Illinois parents who have gone through a divorce and who have primary physical custody may wonder if they can prevent the other parent from contacting their child via text, phone or video call. In general, as long as the other parent has some custodial rights, this is not permitted. If a parent attempts to do so, the noncustodial parent may be able to take legal action.
However, there are circumstances in which one parent might feel that doing so is necessary. If the other parent is harassing the child, it might be necessary to limit or block communication. This may also be the case if the other parent is abusive. A parent should document the harassment as evidence to use in court.
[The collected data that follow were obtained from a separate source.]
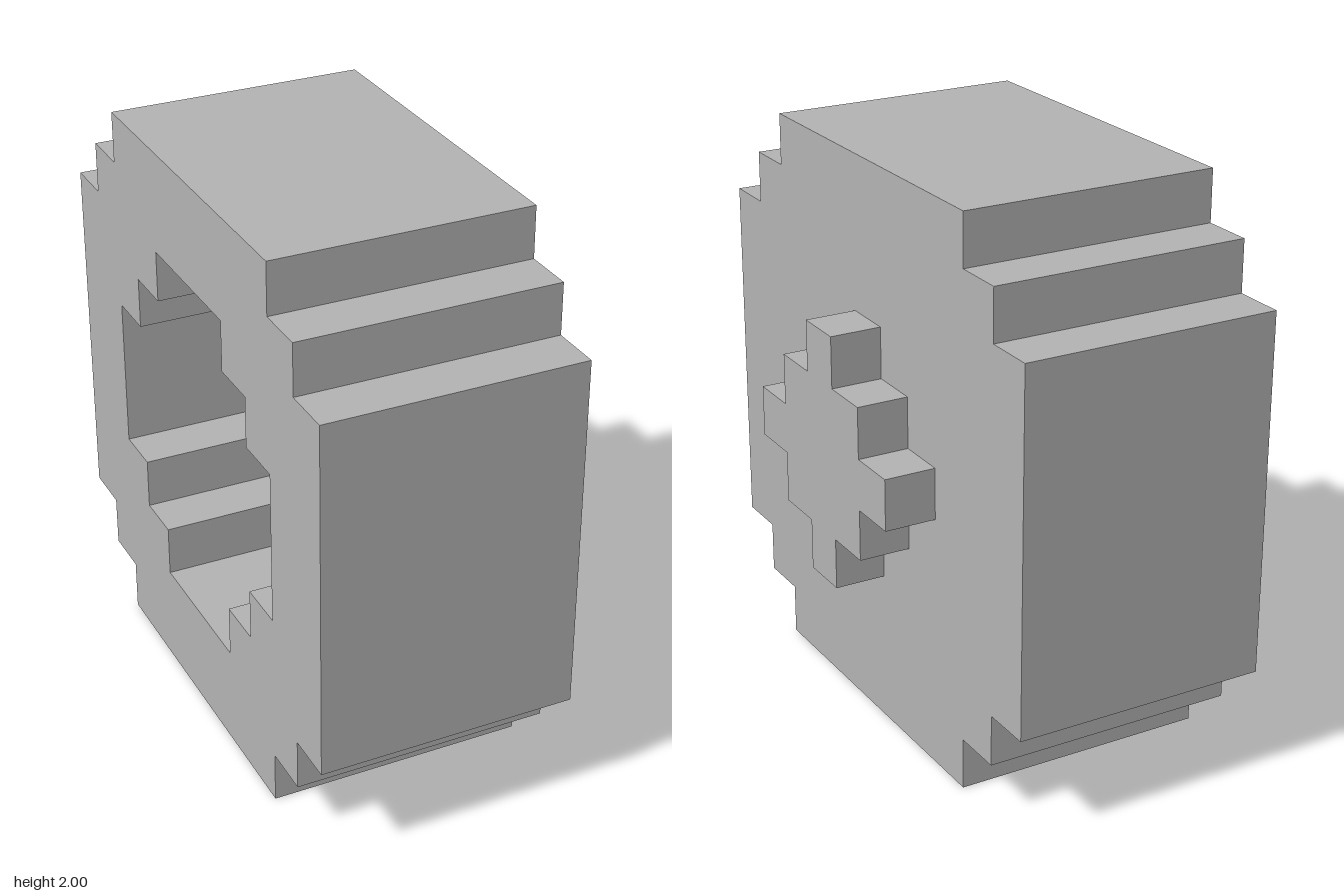
import * as THREE from 'three';

const U = 2 / 11; // one block

// Stepped outlines: one quadrant of corners in blocks, repeated by quarter turns
const OUTER = [[5.5, 3.5], [4.5, 3.5], [4.5, 4.5], [3.5, 4.5], [3.5, 5.5]];
const BORE = [[3.5, 1.5], [2.5, 1.5], [2.5, 2.5], [1.5, 2.5], [1.5, 3.5]];
const CROSS = [[3.5, 0.5], [1.5, 0.5], [1.5, 1.5], [0.5, 1.5], [0.5, 3.5]];
const HUB = [[2.5, 0.5], [1.5, 0.5], [1.5, 1.5], [0.5, 1.5], [0.5, 2.5]];

function outline(quadrant) {
  const points = [];
  for (let turn = 0; turn < 4; turn++) {
    for (const [a, b] of quadrant) {
      const [x, y] = [[a, b], [-b, a], [-a, -b], [b, -a]][turn];
      points.push(new THREE.Vector2(x * U, y * U));
    }
  }
  return points;
}

export function createModel() {
  const group = new THREE.Group();
  group.name = 'blockWheel';
  const grey = new THREE.MeshStandardMaterial({ color: 0xb2b2b2 });
  grey.name = 'grey';

  // A slab running along x, from and to counted in blocks
  function slab(name, from, to, edge, hole) {
    const shape = new THREE.Shape(outline(edge));
    if (hole) shape.holes.push(new THREE.Path(outline(hole)));
    const geometry = new THREE.ExtrudeGeometry(shape, { depth: (to - from) * U, bevelEnabled: false });
    geometry.rotateY(Math.PI / 2);
    geometry.translate(from * U, 1, 0);
    const mesh = new THREE.Mesh(geometry, grey);
    mesh.name = name;
    group.add(mesh);
  }

  slab('tyreRim', -3, 0, OUTER, BORE);        // open inner side
  slab('recessPlate', 0, 1, OUTER, CROSS);    // cross-shaped recess
  slab('outerDisc', 1, 2, OUTER);             // closed outer face
  slab('hubCap', 2, 3, HUB);                  // raised hub

  return group;
}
Since cutting off a child’s contact with the other parent could be harmful, a parent may also want to discuss the situation with a child psychologist or therapist. One solution might be to set up a schedule for communication. Parents might be able to reach an agreement that suits them both better than a judge’s decision would.
Parents can also include rules about communication in the parenting plan that they put together during the divorce. This may include a plan for conflict resolution as well that might help prevent them from turning to a judge when they have a disagreement. Children generally benefit from spending time with both parents and adjust better to divorce when parents are able to maintain a functional co-parenting relationship. If the relationship between parents is particularly contentious, they can still strive to avoid open conflict in front of the child by limiting their communication to their attorneys or to brief exchanges about dropoffs and pickups for visitation.